And technically, I should not be blogging. But the kids are long gone (half-day for them), I'm all packed up, the paperwork is completed and turned in, but the geniuses that run things are forcing me to stick around for another forty-five minutes. Consider this my rebellion. Granted, it's pretty weak for a rebellion, but right now, it's all I got. (For what it's worth, Bacon's Rebellion is my favorite. Sounds like some sort of porcine uprising. Plus, you can add bacon to anything and it's automatically three times better. At least.)
I thought about writing how the last day of school is a lot like finishing a book. You want to hang out with your book a little longer because you've gotten to know it pretty good, but you also know that there are other books to write and you really should stick that thing in a drawer or send it off to get rejected or find some other way to avoid going back and rereading it because what you need to do is start another one.
But that seemed a little too serious for Murphblog. If I wasn't careful, I could have approached poignant. And poignant is a place I really try to avoid. People like Alice McDermott and John Irving hang out there. I'm more of a Ben Esch kind of guy.
So instead I'm going to tell you a story about the gift I put together for one of my retiring colleagues. We selected months with the idea that our gifts would in some way relate to each month. I signed up for November because I planned on doing a theme gift. The theme was "Movie Night."

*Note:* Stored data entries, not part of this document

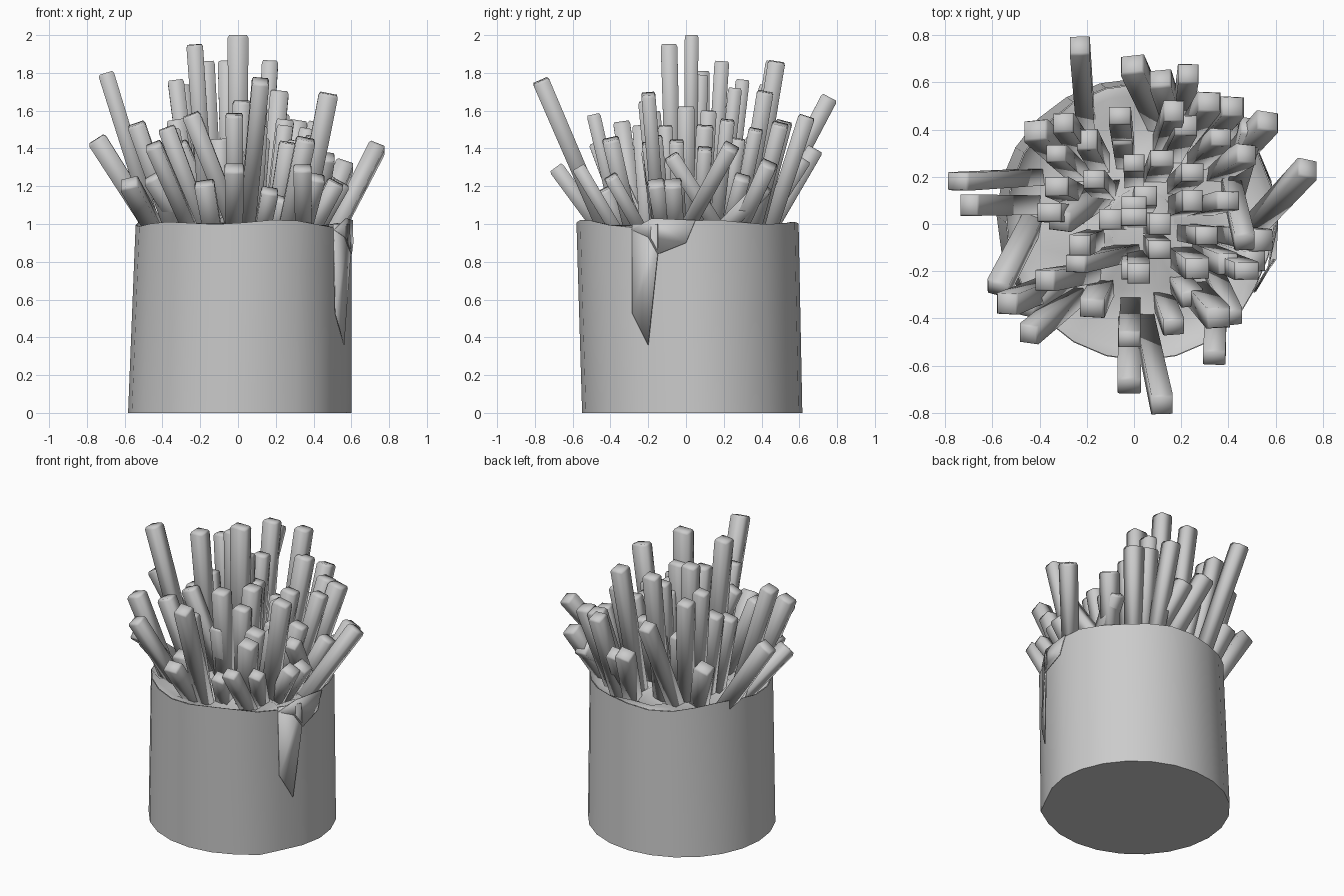
import bpy, bmesh, math, random
from mathutils import Vector

random.seed(4)
N = 24


def add_object(name, bm, angle=50):
    bmesh.ops.recalc_face_normals(bm, faces=bm.faces[:])
    me = bpy.data.meshes.new(name)
    bm.to_mesh(me)
    bm.free()
    ob = bpy.data.objects.new(name, me)
    bpy.context.collection.objects.link(ob)
    bpy.ops.object.select_all(action='DESELECT')
    bpy.context.view_layer.objects.active = ob
    ob.select_set(True)
    bpy.ops.object.shade_smooth_by_angle(angle=math.radians(angle))
    return ob


def bridge(bm, a, b):
    for i in range(len(a)):
        j = (i + 1) % len(a)
        bm.faces.new((a[i], a[j], b[j], b[i]))


# Outline of the paper wrap at relative height t: a ridge at the front right
# with a slanting crease just behind it
def wrap_point(i, t, scale=1.0):
    a = math.tau * i / N
    cx, cy = 0.01 + 0.02 * t, 0.033 - 0.025 * t
    rx, ry = 0.592 - 0.02 * t, 0.583 + 0.005 * t
    bump = lambda c, w: math.exp(-(((a - math.radians(c) + math.pi) % math.tau - math.pi) / w) ** 2)
    r = scale * (1 + 0.03 * (1 - t) * bump(-40, 0.16) - 0.05 * bump(-25 + 2 * t, 0.16))
    return cx + rx * r * math.cos(a), cy + ry * r * math.sin(a)


def rim_z(i):
    a = math.tau * i / N
    return 1.005 + 0.014 * math.sin(5 * a + 1) + 0.01 * math.sin(3 * a)


# Paper wrap: closed base and wall
bm = bmesh.new()
rings = []
for t in (0, 0.25, 0.5, 0.75, 1):
    rings.append([bm.verts.new((*wrap_point(i, t), t if t < 1 else rim_z(i))) for i in range(N)])
for a, b in zip(rings, rings[1:]):
    bridge(bm, a, b)
bm.faces.new(rings[0])
add_object("paper_wrap", bm)

# Crumpled inner lining under the fries
bm = bmesh.new()
rings = [[bm.verts.new((*wrap_point(i, 1, 0.995), rim_z(i))) for i in range(N)]]
for s, z in ((0.92, 0.98), (0.75, 0.96), (0.5, 0.98), (0.25, 1.02)):
    rings.append([bm.verts.new((*wrap_point(i, 1, s), z + random.uniform(-0.035, 0.035)))
                  for i in range(N)])
for a, b in zip(rings, rings[1:]):
    bridge(bm, a, b)
bm.faces.new(rings[-1])
add_object("inner_lining", bm, 180)


# Loose paper corners on the right side
def paper_piece(name, points):
    bm = bmesh.new()
    bm.faces.new([bm.verts.new(p) for p in points])
    ob = add_object(name, bm)
    mod = ob.modifiers.new("thickness", 'SOLIDIFY')
    mod.thickness = 0.006
    mod.offset = 0


paper_piece("hanging_flap", [(0.505, -0.285, 1.0), (0.515, -0.285, 0.53), (0.56, -0.20, 0.36),
                             (0.595, -0.15, 0.84), (0.59, -0.15, 1.0)])
paper_piece("folded_corner", [(0.51, -0.29, 0.97), (0.565, -0.20, 0.93), (0.60, -0.15, 0.84),
                              (0.608, 0.0, 0.9), (0.605, 0.05, 1.02), (0.57, -0.18, 1.03)])

# Upright fries: tip positions; each leans outward from the middle
upright = [
    (0.00, 0.03, 2.00), (-0.23, -0.09, 1.95), (-0.17, 0.19, 1.86), (0.17, 0.48, 1.86),
    (-0.06, 0.46, 1.86), (-0.33, 0.30, 1.76), (-0.30, 0.43, 1.73), (0.00, 0.26, 1.72),
    (0.25, 0.22, 1.55), (0.00, 0.08, 1.79), (0.02, -0.21, 1.65), (0.11, 0.00, 1.62),
    (0.11, -0.11, 1.52), (-0.02, -0.49, 1.58), (0.31, -0.05, 1.44), (0.27, -0.19, 1.43),
    (0.25, -0.32, 1.13), (0.17, -0.44, 1.18), (0.37, 0.37, 1.50), (0.48, -0.20, 1.69),
    (0.40, -0.17, 1.46), (0.55, -0.07, 1.22), (0.52, -0.16, 1.22), (0.42, 0.50, 1.53),
    (-0.33, 0.16, 1.55), (-0.01, -0.20, 1.39), (0.36, -0.40, 1.45), (-0.36, 0.05, 1.50),
    (0.32, 0.52, 1.54), (0.22, 0.42, 1.70), (0.05, 0.12, 1.60), (0.40, 0.10, 1.40),
    (-0.42, 0.40, 1.30), (0.25, 0.10, 1.52), (-0.18, -0.36, 1.22), (-0.05, 0.38, 1.40),
    (-0.20, 0.36, 1.45), (0.12, 0.28, 1.45), (0.48, 0.30, 1.25), (-0.10, 0.02, 1.45),
]

# Strongly leaning fries: tip position and base x, y
leaning = [
    (-0.75, 0.18, 1.45, -0.40, 0.20), (-0.70, 0.08, 1.80, -0.42, 0.08),
    (-0.23, 0.76, 1.67, -0.20, 0.36), (0.23, 0.64, 1.57, 0.20, 0.42),
    (-0.01, 0.68, 1.39, 0.12, 0.40), (0.57, 0.44, 1.32, 0.40, 0.25),
    (0.74, 0.24, 1.41, 0.48, -0.04), (0.12, -0.77, 1.76, 0.04, -0.40),
    (-0.02, -0.69, 1.30, -0.02, -0.40), (0.34, -0.57, 1.30, 0.35, -0.33),
    (-0.45, -0.47, 1.42, -0.22, -0.28), (-0.54, -0.34, 1.53, -0.32, -0.25),
    (-0.58, -0.28, 1.22, -0.40, 0.07), (-0.38, -0.24, 1.51, -0.15, -0.20),
    (-0.25, -0.17, 1.58, 0.02, -0.11), (-0.32, 0.01, 1.42, -0.08, 0.17),
    (0.47, -0.08, 1.36, 0.40, 0.22), (0.11, 0.62, 1.34, 0.20, 0.34),
    (-0.46, -0.36, 1.25, -0.24, -0.20), (0.50, 0.42, 1.20, 0.42, 0.12),
    (0.42, -0.40, 1.25, 0.33, -0.20),
]


# One four-sided fry from base to tip with a softened end
def add_fry(index, base, tip):
    base, tip = Vector(base), Vector(tip)
    axis = (tip - base).normalized()
    side = (Vector((1, 0, 0)) - axis * axis.x).normalized()
    other = axis.cross(side)
    w = 0.055 if index == 1 else random.uniform(0.042, 0.053)
    h = random.uniform(0.036, 0.046)
    bm = bmesh.new()
    length = (tip - base).length
    rings = []
    for f, s in ((0, 0.9), ((length - 0.015) / length, 1), (1, 0.85)):
        c = base.lerp(tip, f)
        rings.append([bm.verts.new(c + side * (u * w * s) + other * (v * h * s))
                      for u, v in ((-1, -1), (1, -1), (1, 1), (-1, 1))])
    for a, b in zip(rings, rings[1:]):
        bridge(bm, a, b)
    bm.faces.new(rings[0])
    bm.faces.new(rings[-1])
    add_object(f"fry_{index:02d}", bm, 120)


fries = [((x * 0.68, y * 0.68, 0.9), (x, y, z)) for x, y, z in upright]
fries += [((bx, by, 0.9), (x, y, z)) for x, y, z, bx, by in leaning]
for k, (b, t) in enumerate(fries, 1):
    add_fry(k, b, t)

I bought a bunch of theater-like candy and some microwave popcorn. Then I went to the video store and picked up three discount movies. The piece de resistance was going to be a gift card to the local theater and it was all going to be placed in one of those gargantuan popcorn buckets because I wanted that touch of authenticity. That's just how I am.
So I go to the cineplex and tell the ticket-taker guy that I'm not going to a movie, I just want an empty popcorn bucket for this gift I'm putting together. "Will they sell me one?" I ask.
"Yeah, sure. Just tell 'em what it's for," he says. I head to the counter, wait in line, and when I get up there, I explain the whole thing.
The kid's like seventeen and he doesn't appear to be listening at all. "Six-fifty," he mumbles.
"No, I don't want any popcorn. I just want the bucket."
"Six-fifty," he says again.
"For the bucket?"
Well what was I supposed to do? My options were as follows:
1. I could leave and sacrifice the authenticity of the gift and just wrap it conventionally.
2. I could pay six-fifty for a flipping empty tub.
3. I could throw a fit and talk to a manager and be one of Those People whose own petty problem becomes the problem of every person waiting in line behind him.
4. Or I could say, "Well, you might as well fill it up then," eat the popcorn, and then use the butter-stained tub to hold the gift.
Didn't seem like much of a choice to me. Not only did the butter smears add just the right amount of additional authenticity, butter makes everything at least three times better. If I ever start a rebellion, I'm calling it the Bacon-Butter Rebellion.
And instead of guns, I'll arm myself with awesome.